__Problem to solve__:
Word for word, and with pictures excluded, copy out all the records that follow.

● ● ● ● ● ● ●

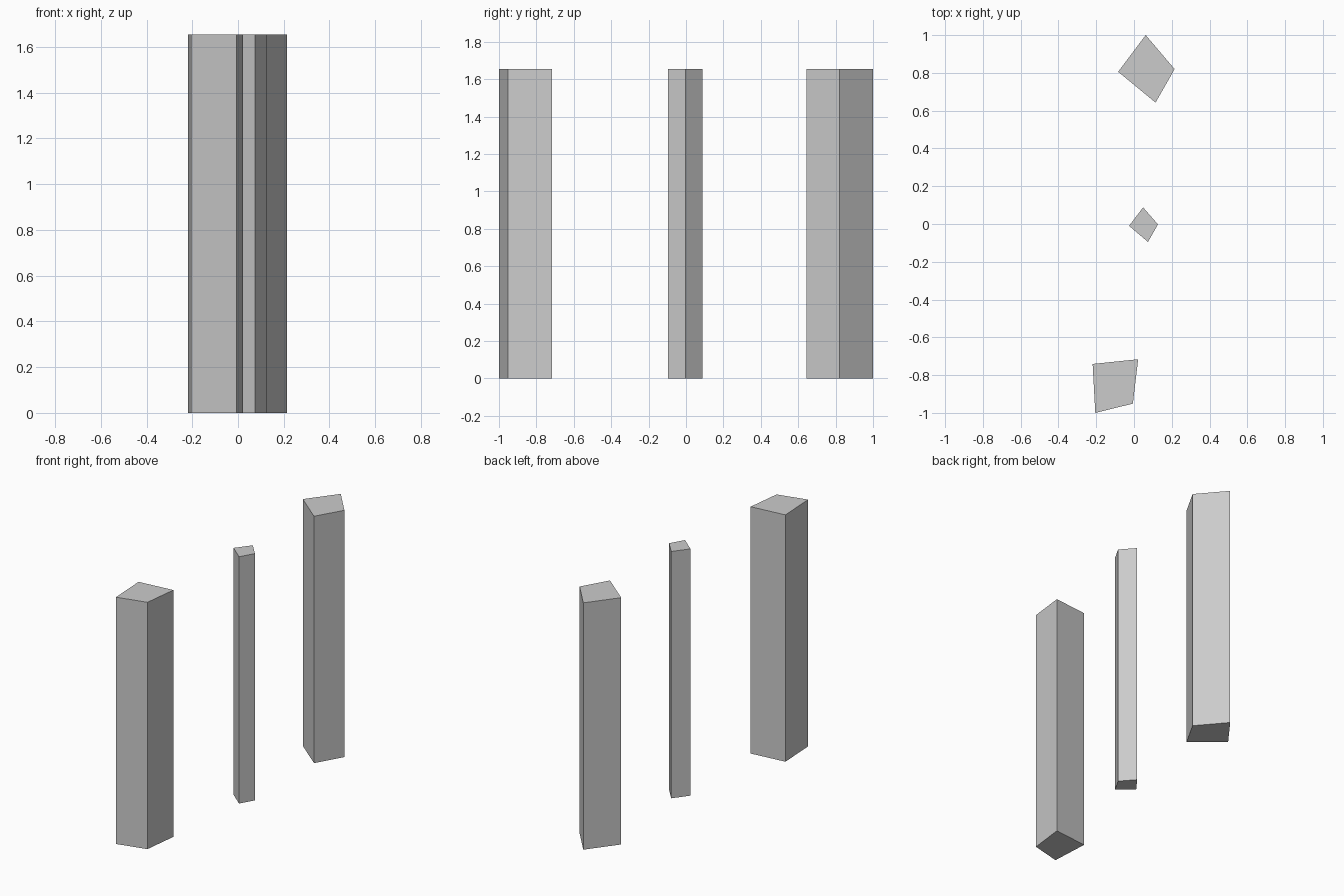
import bpy, bmesh
from mathutils import Vector

if "Cube" in bpy.data.objects:
    bpy.data.objects.remove(bpy.data.objects["Cube"])

HEIGHT = 1.655


def pillar(name, outline):
    """Extrude a four-sided footprint straight up into a closed pillar."""
    bm = bmesh.new()
    base = bm.faces.new([bm.verts.new((x, y, 0)) for x, y in outline])
    top = bmesh.ops.extrude_face_region(bm, geom=[base], use_keep_orig=True)
    verts = [g for g in top["geom"] if isinstance(g, bmesh.types.BMVert)]
    bmesh.ops.translate(bm, verts=verts, vec=Vector((0, 0, HEIGHT)))
    bmesh.ops.recalc_face_normals(bm, faces=bm.faces)
    mesh = bpy.data.meshes.new(name)
    bm.to_mesh(mesh)
    bm.free()
    obj = bpy.data.objects.new(name, mesh)
    bpy.context.collection.objects.link(obj)
    return obj


# Three irregular pillars, footprints listed anticlockwise
pillar("back_pillar", [(0.062, 1.0), (-0.084, 0.806), (0.114, 0.643), (0.215, 0.82)])
pillar("middle_pillar", [(0.048, 0.088), (-0.026, -0.01), (0.074, -0.095), (0.127, -0.002)])
pillar("front_pillar", [(0.022, -0.716), (-0.219, -0.741), (-0.205, -1.0), (-0.006, -0.951)])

● ● ● ● ● ● ●

__Exercise answer__:
import bpy, bmesh
from mathutils import Vector

if "Cube" in bpy.data.objects:
    bpy.data.objects.remove(bpy.data.objects["Cube"])

HEIGHT = 1.655


def pillar(name, outline):
    """Extrude a four-sided footprint straight up into a closed pillar."""
    bm = bmesh.new()
    base = bm.faces.new([bm.verts.new((x, y, 0)) for x, y in outline])
    top = bmesh.ops.extrude_face_region(bm, geom=[base], use_keep_orig=True)
    verts = [g for g in top["geom"] if isinstance(g, bmesh.types.BMVert)]
    bmesh.ops.translate(bm, verts=verts, vec=Vector((0, 0, HEIGHT)))
    bmesh.ops.recalc_face_normals(bm, faces=bm.faces)
    mesh = bpy.data.meshes.new(name)
    bm.to_mesh(mesh)
    bm.free()
    obj = bpy.data.objects.new(name, mesh)
    bpy.context.collection.objects.link(obj)
    return obj


# Three irregular pillars, footprints listed anticlockwise
pillar("back_pillar", [(0.062, 1.0), (-0.084, 0.806), (0.114, 0.643), (0.215, 0.82)])
pillar("middle_pillar", [(0.048, 0.088), (-0.026, -0.01), (0.074, -0.095), (0.127, -0.002)])
pillar("front_pillar", [(0.022, -0.716), (-0.219, -0.741), (-0.205, -1.0), (-0.006, -0.951)])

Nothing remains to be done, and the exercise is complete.